The latest chapter in Chris-Craft's History
In 2000, Outboard Marine Corporation (OMC) owned Chris-Craft and eight other boat companies. When the boating conglomerate went bankrupt, Chris-Craft's fate was up in the air and hundreds of employees were out of a job. The factory was abandoned and boats sat in various stages of completion. OMC's different brands were auctioned off.
Through a short, but complicated, process, the company passed through a few hands and ended up with Stellican Ltd., a private equity firm that specialized in turn-arounds. At the helm was Stephen Julius. In 1998, he had purchased another ailing but famous boat maker, the Italian company Riva. Julius restructured Riva and developed the Aquariva, the successor to the legendary Aquarama. A short two years later, he sold Riva for a profit to the Ferretti Group, but was sad to see the boat company go. So, he set out to find another legendary boat brand.
Julius had met Steve Heese at Harvard Business School years before. A trusted friend and business associate, Tampa native Heese was the obvious choice to run the day-to-day business activities as Chris-Craft started back up. Together as Chairman and President, they worked to hire back key employees and build a management team. Quickly, they completed the boats on the line and worked with dealers around the world to clear the inventory. At the same time, they moved forward with the plan for the brand's future. It was important to re-establish Chris-Craft's image of a luxury product through design, quality control and marketing.
In September 2001, as the company was about to complete its first brand-new boat, the world was stunned by attacks on the World Trade Center. Consumer confidence plummeted and the world's attention was focused on terrorism, but a small boat company in Sarasota, Florida continued to prepare for its debut at The Fort Lauderdale International Boat Show in October. The company had eliminated all but a few of the models from the previous line, representing more than 75% of the previous year's sales. It was a big gamble, but one that paid off. Standing nervously at the boat show as the doors opened the first morning, Heese remembers a customer walked in and bought a boat on the spot. The team knew they were on the right path.
Over the next year, Chris-Craft continued to unveil heritage-inspired boats that harkened back to Chris-Craft's heyday of the golden 1950s. The core products revolved around the Launch, Corsair and Roamer lines - all were united by distinctive design flairs such as a reverse transom and a flared bow. In that first year, the company announced sales of $26 million, more than 200 members on the team, and plans for two more models. During such a strange year for the economy and the country, Chris-Craft was off to a solid start.

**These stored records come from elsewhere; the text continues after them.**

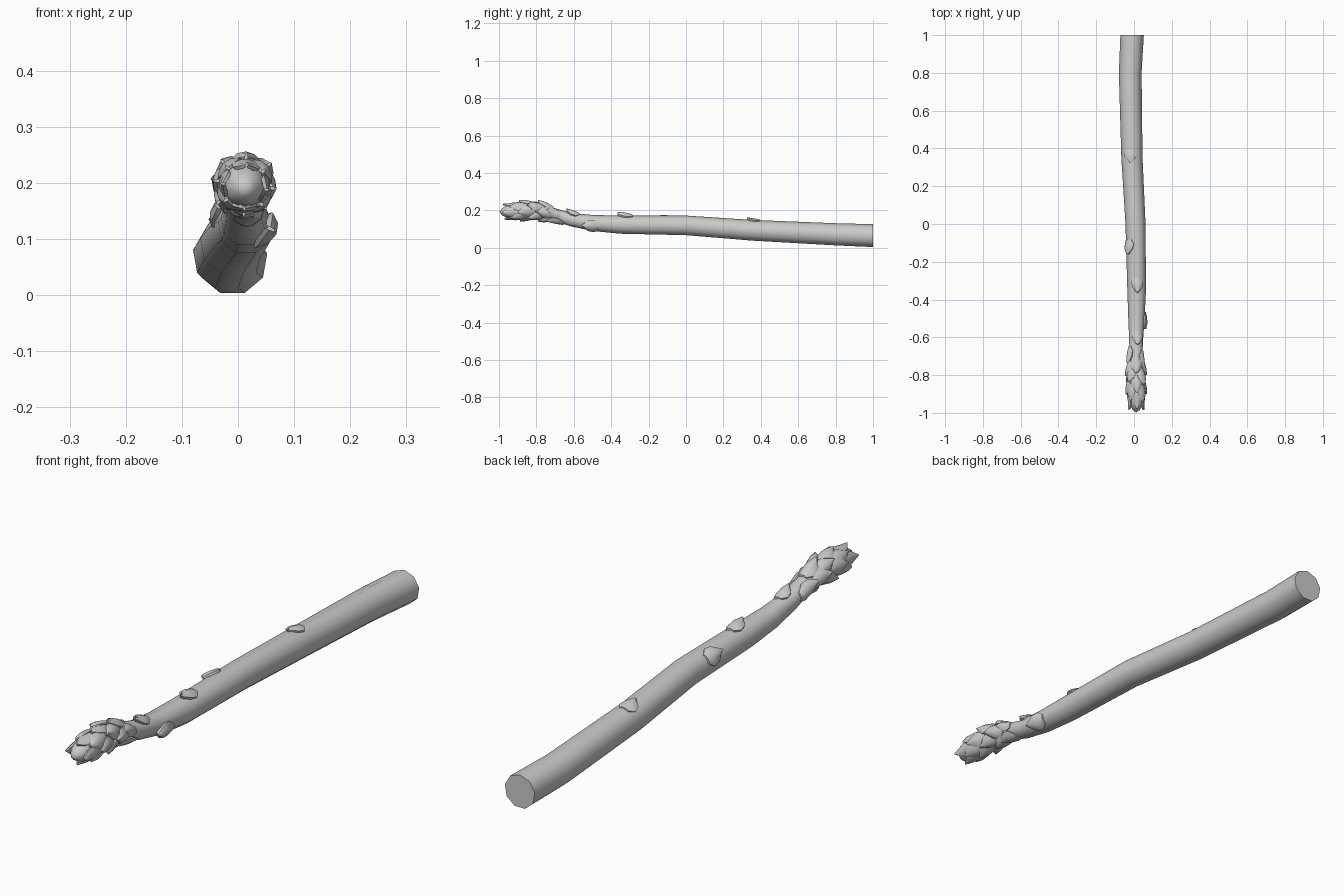
import bpy, bmesh, math
from mathutils import Vector

cube = bpy.data.objects.get("Cube")
if cube:
    bpy.data.objects.remove(cube, do_unlink=True)

mat = bpy.data.materials.new("plain grey")
mat.use_nodes = True
grey = (0.6, 0.6, 0.6, 1)
mat.diffuse_color = grey
mat.node_tree.nodes["Principled BSDF"].inputs["Base Color"].default_value = grey

# Stalk centre line: y, x, z, radius, from cut end to tip
PATH = [(1.0, -0.010, 0.063, 0.063), (0.8, -0.020, 0.070, 0.061), (0.35, -0.011, 0.092, 0.057),
        (0.0, 0.008, 0.118, 0.054), (-0.35, 0.014, 0.122, 0.050), (-0.5, 0.013, 0.131, 0.044),
        (-0.62, 0.011, 0.150, 0.037), (-0.73, 0.010, 0.186, 0.034), (-0.79, 0.010, 0.198, 0.037),
        (-0.86, 0.011, 0.199, 0.044), (-0.91, 0.012, 0.196, 0.044), (-0.96, 0.012, 0.193, 0.034),
        (-0.985, 0.012, 0.192, 0.018)]
SIDES = 9


def sample(y):
    """Centre x, centre z and radius of the stalk at y."""
    for a, b in zip(PATH, PATH[1:]):
        if y >= b[0]:
            break
    t = min(1, max(0, (a[0] - y) / (a[0] - b[0])))
    return [p + (q - p) * t for p, q in zip(a[1:], b[1:])]


def finish(bm, name, angle):
    bmesh.ops.recalc_face_normals(bm, faces=bm.faces)
    me = bpy.data.meshes.new(name)
    bm.to_mesh(me)
    bm.free()
    ob = bpy.data.objects.new(name, me)
    bpy.context.collection.objects.link(ob)
    me.materials.append(mat)
    bpy.ops.object.select_all(action='DESELECT')
    ob.select_set(True)
    bpy.context.view_layer.objects.active = ob
    bpy.ops.object.shade_smooth_by_angle(angle=math.radians(angle))
    return ob


# Stalk: rings bridged along the centre line, flat cut end, pointed tip
bm = bmesh.new()
rings = []
for y, x, z, r in PATH:
    rings.append([bm.verts.new((x + r * math.cos(a), y, z + r * math.sin(a)))
                  for a in (math.tau * (i + 0.25) / SIDES for i in range(SIDES))])
for lo, hi in zip(rings, rings[1:]):
    for i in range(SIDES):
        j = (i + 1) % SIDES
        bm.faces.new((lo[i], lo[j], hi[j], hi[i]))
bm.faces.new(rings[0])
tip = bm.verts.new((0.012, -0.997, 0.192))
for i in range(SIDES):
    bm.faces.new((rings[-1][i], rings[-1][(i + 1) % SIDES], tip))
finish(bm, "stalk", 50)


# Scale leaf: pointed shell wrapped on the stalk, its tip lifted toward -y
def scale_leaf(name, y, degrees, length, width, lift):
    bm = bmesh.new()
    mid = math.radians(degrees)
    half = [(0, 0.55), (0.3, 1.0), (0.65, 0.8), (1.0, 0.08)]
    shells = []
    for thick in (0, 1):
        grid = []
        for v, w in half:
            yy = y + length * (0.5 - v)
            cx, cz, r = sample(max(yy, -0.95))
            row = []
            for u in (-1, -0.5, 0, 0.5, 1):
                a = mid + u * w * width / 2 / r
                bulge = lift * (0.25 + 0.75 * math.sin(v * 1.9)) * (1 - 0.55 * u * u)
                rad = r - 0.004 + (bulge + 0.004 if thick else bulge * 0.45 * v)
                row.append(bm.verts.new((cx + rad * math.cos(a), yy, cz + rad * math.sin(a))))
            grid.append(row)
        for p, q in zip(grid, grid[1:]):
            for i in range(4):
                bm.faces.new((p[i], p[i + 1], q[i + 1], q[i]))
        shells.append(grid)
    rims = [g[0] + [row[-1] for row in g[1:-1]] + g[-1][::-1] + [row[0] for row in g[-2:0:-1]]
            for g in shells]
    n = len(rims[0])
    for i in range(n):
        j = (i + 1) % n
        bm.faces.new((rims[0][i], rims[0][j], rims[1][j], rims[1][i]))
    return finish(bm, name, 40)


# Scattered scales: y, direction round the stalk, length, width, lift
for k, s in enumerate([(0.36, 98, 0.07, 0.07, 0.012), (-0.12, 140, 0.08, 0.07, 0.017),
                       (-0.325, 85, 0.08, 0.06, 0.020), (-0.51, -25, 0.09, 0.07, 0.020),
                       (-0.605, 78, 0.07, 0.055, 0.020), (-0.69, 165, 0.09, 0.06, 0.018),
                       (-0.70, -70, 0.09, 0.06, 0.018), (-0.71, 20, 0.08, 0.05, 0.014)]):
    scale_leaf(f"stalk_scale_{k + 1}", *s)

# Head scales: overlapping staggered rows: y, count, start angle, length, width, lift
k = 0
for y, count, start, length, width, lift in [
        (-0.755, 4, 85, 0.085, 0.060, 0.022), (-0.80, 4, 40, 0.09, 0.062, 0.020),
        (-0.85, 4, 85, 0.09, 0.062, 0.014), (-0.895, 4, 40, 0.09, 0.062, 0.011),
        (-0.935, 4, 85, 0.085, 0.055, 0.008)]:
    for i in range(count):
        k += 1
        wobble = 0.008 * math.sin(k * 2.4)
        scale_leaf(f"head_scale_{k}", y + wobble, start + 360 * i / count + 500 * wobble,
                   length, width, lift)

Since 2001, the product line has grown to more than 19 models in the runabout, center console and express cruiser categories. As the company continues to grow and prosper, the holding company has chosen to add another iconic American brand to the family. Julius and Heese acquired Indian Motorcycle Company from bankruptcy proceedings in 2004. Visit their Web site to see Indian's latest news